_Task objective_. Every entry below is to be copied exactly as written.

_Data records_.
━━━━━━━━

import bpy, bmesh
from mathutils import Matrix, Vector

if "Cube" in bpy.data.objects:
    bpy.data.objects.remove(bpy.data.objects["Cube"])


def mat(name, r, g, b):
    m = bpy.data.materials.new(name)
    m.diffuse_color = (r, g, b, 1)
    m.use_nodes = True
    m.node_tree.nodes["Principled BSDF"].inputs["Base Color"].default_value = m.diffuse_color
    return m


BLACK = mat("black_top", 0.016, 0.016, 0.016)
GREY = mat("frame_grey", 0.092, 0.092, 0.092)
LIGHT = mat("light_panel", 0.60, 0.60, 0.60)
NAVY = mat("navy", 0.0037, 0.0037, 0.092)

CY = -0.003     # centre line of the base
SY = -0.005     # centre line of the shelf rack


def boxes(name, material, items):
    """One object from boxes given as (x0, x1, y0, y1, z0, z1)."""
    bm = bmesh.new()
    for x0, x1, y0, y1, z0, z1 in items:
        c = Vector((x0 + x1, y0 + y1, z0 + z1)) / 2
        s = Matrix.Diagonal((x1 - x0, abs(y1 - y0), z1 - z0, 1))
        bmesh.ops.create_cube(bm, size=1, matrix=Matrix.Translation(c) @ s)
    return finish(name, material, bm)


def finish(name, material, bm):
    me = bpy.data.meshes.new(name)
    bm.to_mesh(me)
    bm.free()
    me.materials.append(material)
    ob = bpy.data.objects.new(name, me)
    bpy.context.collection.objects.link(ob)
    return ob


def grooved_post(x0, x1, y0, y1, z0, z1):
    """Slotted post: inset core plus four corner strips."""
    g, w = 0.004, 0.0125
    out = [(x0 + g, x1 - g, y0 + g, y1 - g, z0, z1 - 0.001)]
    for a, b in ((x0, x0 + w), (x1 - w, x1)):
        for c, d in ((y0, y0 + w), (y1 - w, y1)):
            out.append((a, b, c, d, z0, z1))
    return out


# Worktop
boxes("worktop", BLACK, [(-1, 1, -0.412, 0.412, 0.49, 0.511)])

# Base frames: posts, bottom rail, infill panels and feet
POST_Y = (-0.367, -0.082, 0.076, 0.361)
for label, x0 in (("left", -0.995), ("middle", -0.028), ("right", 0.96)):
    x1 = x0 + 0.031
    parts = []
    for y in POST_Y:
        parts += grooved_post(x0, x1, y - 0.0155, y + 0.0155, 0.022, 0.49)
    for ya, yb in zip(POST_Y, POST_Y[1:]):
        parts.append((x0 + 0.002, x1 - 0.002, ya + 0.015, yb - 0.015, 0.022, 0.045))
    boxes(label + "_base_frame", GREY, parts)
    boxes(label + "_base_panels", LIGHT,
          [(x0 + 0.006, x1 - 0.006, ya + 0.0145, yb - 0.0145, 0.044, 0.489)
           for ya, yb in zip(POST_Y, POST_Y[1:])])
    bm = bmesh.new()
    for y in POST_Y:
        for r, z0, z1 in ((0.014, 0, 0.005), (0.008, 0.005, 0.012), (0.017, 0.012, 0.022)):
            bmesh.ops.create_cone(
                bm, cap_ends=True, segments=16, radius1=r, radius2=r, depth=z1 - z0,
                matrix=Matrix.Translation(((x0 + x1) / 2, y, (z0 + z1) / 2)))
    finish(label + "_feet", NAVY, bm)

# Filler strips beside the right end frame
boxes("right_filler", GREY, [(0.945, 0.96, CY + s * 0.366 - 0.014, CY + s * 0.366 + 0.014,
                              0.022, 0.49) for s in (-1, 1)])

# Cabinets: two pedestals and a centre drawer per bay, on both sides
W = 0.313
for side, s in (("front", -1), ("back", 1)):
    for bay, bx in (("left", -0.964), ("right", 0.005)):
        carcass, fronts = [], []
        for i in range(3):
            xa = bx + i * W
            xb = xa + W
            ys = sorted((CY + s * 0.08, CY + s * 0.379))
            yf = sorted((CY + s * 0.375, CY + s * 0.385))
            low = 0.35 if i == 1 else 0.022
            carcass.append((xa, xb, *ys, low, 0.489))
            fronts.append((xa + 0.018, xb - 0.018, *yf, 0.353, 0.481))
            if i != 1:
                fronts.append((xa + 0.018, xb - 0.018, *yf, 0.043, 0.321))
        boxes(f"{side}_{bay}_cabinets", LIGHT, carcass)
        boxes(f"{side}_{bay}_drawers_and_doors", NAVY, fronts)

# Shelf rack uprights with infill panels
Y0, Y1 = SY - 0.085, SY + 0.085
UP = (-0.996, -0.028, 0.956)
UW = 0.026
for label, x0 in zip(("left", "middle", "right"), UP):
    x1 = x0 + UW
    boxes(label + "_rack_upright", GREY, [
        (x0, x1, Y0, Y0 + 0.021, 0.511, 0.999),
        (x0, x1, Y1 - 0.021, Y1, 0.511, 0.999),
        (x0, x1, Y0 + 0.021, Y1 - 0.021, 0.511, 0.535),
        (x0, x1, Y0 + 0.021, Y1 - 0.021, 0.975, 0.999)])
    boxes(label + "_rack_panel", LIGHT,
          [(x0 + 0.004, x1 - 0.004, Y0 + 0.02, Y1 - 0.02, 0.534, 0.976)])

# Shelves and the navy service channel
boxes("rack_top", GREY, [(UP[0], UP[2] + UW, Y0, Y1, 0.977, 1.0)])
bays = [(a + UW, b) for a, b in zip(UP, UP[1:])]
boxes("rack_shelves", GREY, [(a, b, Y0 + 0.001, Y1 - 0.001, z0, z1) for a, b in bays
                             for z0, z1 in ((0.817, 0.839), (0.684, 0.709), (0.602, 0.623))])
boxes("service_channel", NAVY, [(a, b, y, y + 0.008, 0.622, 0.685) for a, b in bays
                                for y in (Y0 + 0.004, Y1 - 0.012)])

━━━━━━━━

_Result of the task_.
import bpy, bmesh
from mathutils import Matrix, Vector

if "Cube" in bpy.data.objects:
    bpy.data.objects.remove(bpy.data.objects["Cube"])


def mat(name, r, g, b):
    m = bpy.data.materials.new(name)
    m.diffuse_color = (r, g, b, 1)
    m.use_nodes = True
    m.node_tree.nodes["Principled BSDF"].inputs["Base Color"].default_value = m.diffuse_color
    return m


BLACK = mat("black_top", 0.016, 0.016, 0.016)
GREY = mat("frame_grey", 0.092, 0.092, 0.092)
LIGHT = mat("light_panel", 0.60, 0.60, 0.60)
NAVY = mat("navy", 0.0037, 0.0037, 0.092)

CY = -0.003     # centre line of the base
SY = -0.005     # centre line of the shelf rack


def boxes(name, material, items):
    """One object from boxes given as (x0, x1, y0, y1, z0, z1)."""
    bm = bmesh.new()
    for x0, x1, y0, y1, z0, z1 in items:
        c = Vector((x0 + x1, y0 + y1, z0 + z1)) / 2
        s = Matrix.Diagonal((x1 - x0, abs(y1 - y0), z1 - z0, 1))
        bmesh.ops.create_cube(bm, size=1, matrix=Matrix.Translation(c) @ s)
    return finish(name, material, bm)


def finish(name, material, bm):
    me = bpy.data.meshes.new(name)
    bm.to_mesh(me)
    bm.free()
    me.materials.append(material)
    ob = bpy.data.objects.new(name, me)
    bpy.context.collection.objects.link(ob)
    return ob


def grooved_post(x0, x1, y0, y1, z0, z1):
    """Slotted post: inset core plus four corner strips."""
    g, w = 0.004, 0.0125
    out = [(x0 + g, x1 - g, y0 + g, y1 - g, z0, z1 - 0.001)]
    for a, b in ((x0, x0 + w), (x1 - w, x1)):
        for c, d in ((y0, y0 + w), (y1 - w, y1)):
            out.append((a, b, c, d, z0, z1))
    return out


# Worktop
boxes("worktop", BLACK, [(-1, 1, -0.412, 0.412, 0.49, 0.511)])

# Base frames: posts, bottom rail, infill panels and feet
POST_Y = (-0.367, -0.082, 0.076, 0.361)
for label, x0 in (("left", -0.995), ("middle", -0.028), ("right", 0.96)):
    x1 = x0 + 0.031
    parts = []
    for y in POST_Y:
        parts += grooved_post(x0, x1, y - 0.0155, y + 0.0155, 0.022, 0.49)
    for ya, yb in zip(POST_Y, POST_Y[1:]):
        parts.append((x0 + 0.002, x1 - 0.002, ya + 0.015, yb - 0.015, 0.022, 0.045))
    boxes(label + "_base_frame", GREY, parts)
    boxes(label + "_base_panels", LIGHT,
          [(x0 + 0.006, x1 - 0.006, ya + 0.0145, yb - 0.0145, 0.044, 0.489)
           for ya, yb in zip(POST_Y, POST_Y[1:])])
    bm = bmesh.new()
    for y in POST_Y:
        for r, z0, z1 in ((0.014, 0, 0.005), (0.008, 0.005, 0.012), (0.017, 0.012, 0.022)):
            bmesh.ops.create_cone(
                bm, cap_ends=True, segments=16, radius1=r, radius2=r, depth=z1 - z0,
                matrix=Matrix.Translation(((x0 + x1) / 2, y, (z0 + z1) / 2)))
    finish(label + "_feet", NAVY, bm)

# Filler strips beside the right end frame
boxes("right_filler", GREY, [(0.945, 0.96, CY + s * 0.366 - 0.014, CY + s * 0.366 + 0.014,
                              0.022, 0.49) for s in (-1, 1)])

# Cabinets: two pedestals and a centre drawer per bay, on both sides
W = 0.313
for side, s in (("front", -1), ("back", 1)):
    for bay, bx in (("left", -0.964), ("right", 0.005)):
        carcass, fronts = [], []
        for i in range(3):
            xa = bx + i * W
            xb = xa + W
            ys = sorted((CY + s * 0.08, CY + s * 0.379))
            yf = sorted((CY + s * 0.375, CY + s * 0.385))
            low = 0.35 if i == 1 else 0.022
            carcass.append((xa, xb, *ys, low, 0.489))
            fronts.append((xa + 0.018, xb - 0.018, *yf, 0.353, 0.481))
            if i != 1:
                fronts.append((xa + 0.018, xb - 0.018, *yf, 0.043, 0.321))
        boxes(f"{side}_{bay}_cabinets", LIGHT, carcass)
        boxes(f"{side}_{bay}_drawers_and_doors", NAVY, fronts)

# Shelf rack uprights with infill panels
Y0, Y1 = SY - 0.085, SY + 0.085
UP = (-0.996, -0.028, 0.956)
UW = 0.026
for label, x0 in zip(("left", "middle", "right"), UP):
    x1 = x0 + UW
    boxes(label + "_rack_upright", GREY, [
        (x0, x1, Y0, Y0 + 0.021, 0.511, 0.999),
        (x0, x1, Y1 - 0.021, Y1, 0.511, 0.999),
        (x0, x1, Y0 + 0.021, Y1 - 0.021, 0.511, 0.535),
        (x0, x1, Y0 + 0.021, Y1 - 0.021, 0.975, 0.999)])
    boxes(label + "_rack_panel", LIGHT,
          [(x0 + 0.004, x1 - 0.004, Y0 + 0.02, Y1 - 0.02, 0.534, 0.976)])

# Shelves and the navy service channel
boxes("rack_top", GREY, [(UP[0], UP[2] + UW, Y0, Y1, 0.977, 1.0)])
bays = [(a + UW, b) for a, b in zip(UP, UP[1:])]
boxes("rack_shelves", GREY, [(a, b, Y0 + 0.001, Y1 - 0.001, z0, z1) for a, b in bays
                             for z0, z1 in ((0.817, 0.839), (0.684, 0.709), (0.602, 0.623))])
boxes("service_channel", NAVY, [(a, b, y, y + 0.008, 0.622, 0.685) for a, b in bays
                                for y in (Y0 + 0.004, Y1 - 0.012)])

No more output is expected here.